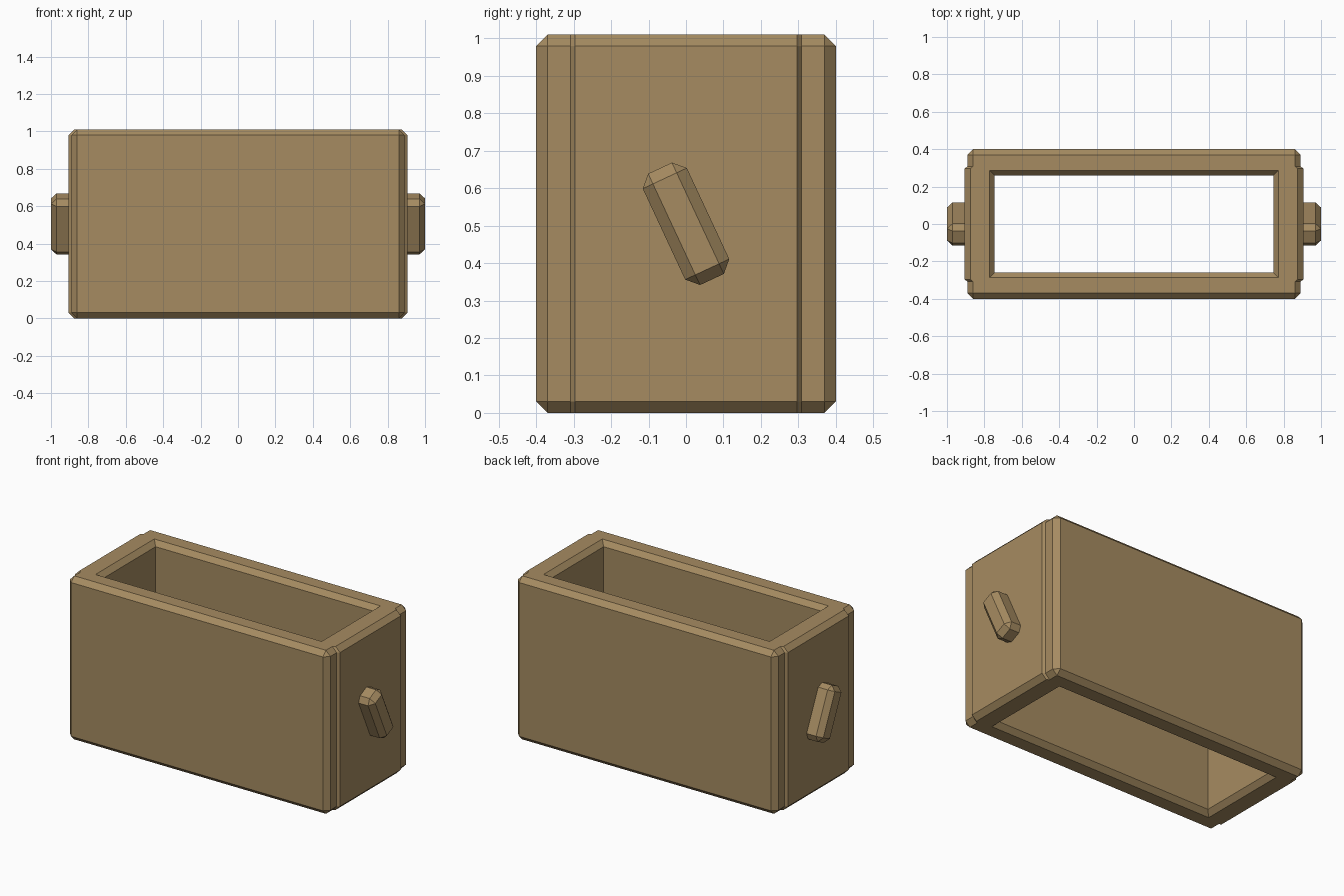
import bpy, bmesh, math
from mathutils import Matrix

if "Cube" in bpy.data.objects:
    bpy.data.objects.remove(bpy.data.objects["Cube"])

BEVEL = 0.03
HEIGHT = 1.01

tan = bpy.data.materials.new("tan_clay")
tan.diffuse_color = (0.38, 0.26, 0.12, 1)
tan.use_nodes = True
tan.node_tree.nodes["Principled BSDF"].inputs["Base Color"].default_value = tan.diffuse_color


def finish(bm, name):
    bmesh.ops.recalc_face_normals(bm, faces=bm.faces)
    mesh = bpy.data.meshes.new(name)
    bm.to_mesh(mesh)
    bm.free()
    mesh.materials.append(tan)
    obj = bpy.data.objects.new(name, mesh)
    bpy.context.collection.objects.link(obj)
    return obj


def full_loop(quarter):
    """Mirror a quarter outline into all four corners, counter-clockwise."""
    q = list(quarter)
    r = q[::-1]
    return (q + [(-x, y) for x, y in r] + [(-x, -y) for x, y in q]
            + [(x, -y) for x, y in r])


# Open frame: outer wall with raised end panels, and a rectangular opening
outer = full_loop([(0.905, 0.297), (0.89, 0.308), (0.89, 0.37), (0.86, 0.40)])
rim = full_loop([(0.875, 0.297), (0.86, 0.308), (0.86, 0.37), (0.86, 0.37)])
hole = full_loop([(0.745, 0.26)] * 4)
hole_rim = full_loop([(0.773, 0.287)] * 4)

low, high = BEVEL, HEIGHT - BEVEL
rings = [(outer, low), (outer, high), (rim, HEIGHT), (hole_rim, HEIGHT),
         (hole, high), (hole, low), (hole_rim, 0), (rim, 0)]

bm = bmesh.new()
shared = {}


def vert(x, y, z):
    key = (round(x, 4), round(y, 4), round(z, 4))
    if key not in shared:
        shared[key] = bm.verts.new(key)
    return shared[key]


count = len(outer)
for k, (loop_a, za) in enumerate(rings):
    loop_b, zb = rings[(k + 1) % len(rings)]
    for i in range(count):
        j = (i + 1) % count
        corners = [vert(*loop_a[i], za), vert(*loop_a[j], za),
                   vert(*loop_b[j], zb), vert(*loop_b[i], zb)]
        corners = list(dict.fromkeys(corners))
        if len(corners) > 2:
            bm.faces.new(corners)
bmesh.ops.dissolve_limit(bm, angle_limit=0.001, verts=bm.verts, edges=bm.edges)
finish(bm, "open_box_frame")

# Slanted bevelled handles on both ends
for side, name in ((1, "right_handle"), (-1, "left_handle")):
    bm = bmesh.new()
    bmesh.ops.create_cube(bm, size=1, matrix=Matrix.Diagonal((0.2, 0.13, 0.328, 1)))
    bmesh.ops.bevel(bm, geom=bm.edges[:], offset=BEVEL, segments=1,
                    affect='EDGES', profile=0.5)
    bm.transform(Matrix.Translation((side * 0.9, 0, 0.505))
                 @ Matrix.Rotation(math.radians(25), 4, 'X'))
    finish(bm, name)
○ ○ ○
(Work required): Taking the listing above as a whole, count the lines that include the word "corners" and report the figure only.

(Answer to the exercise): 5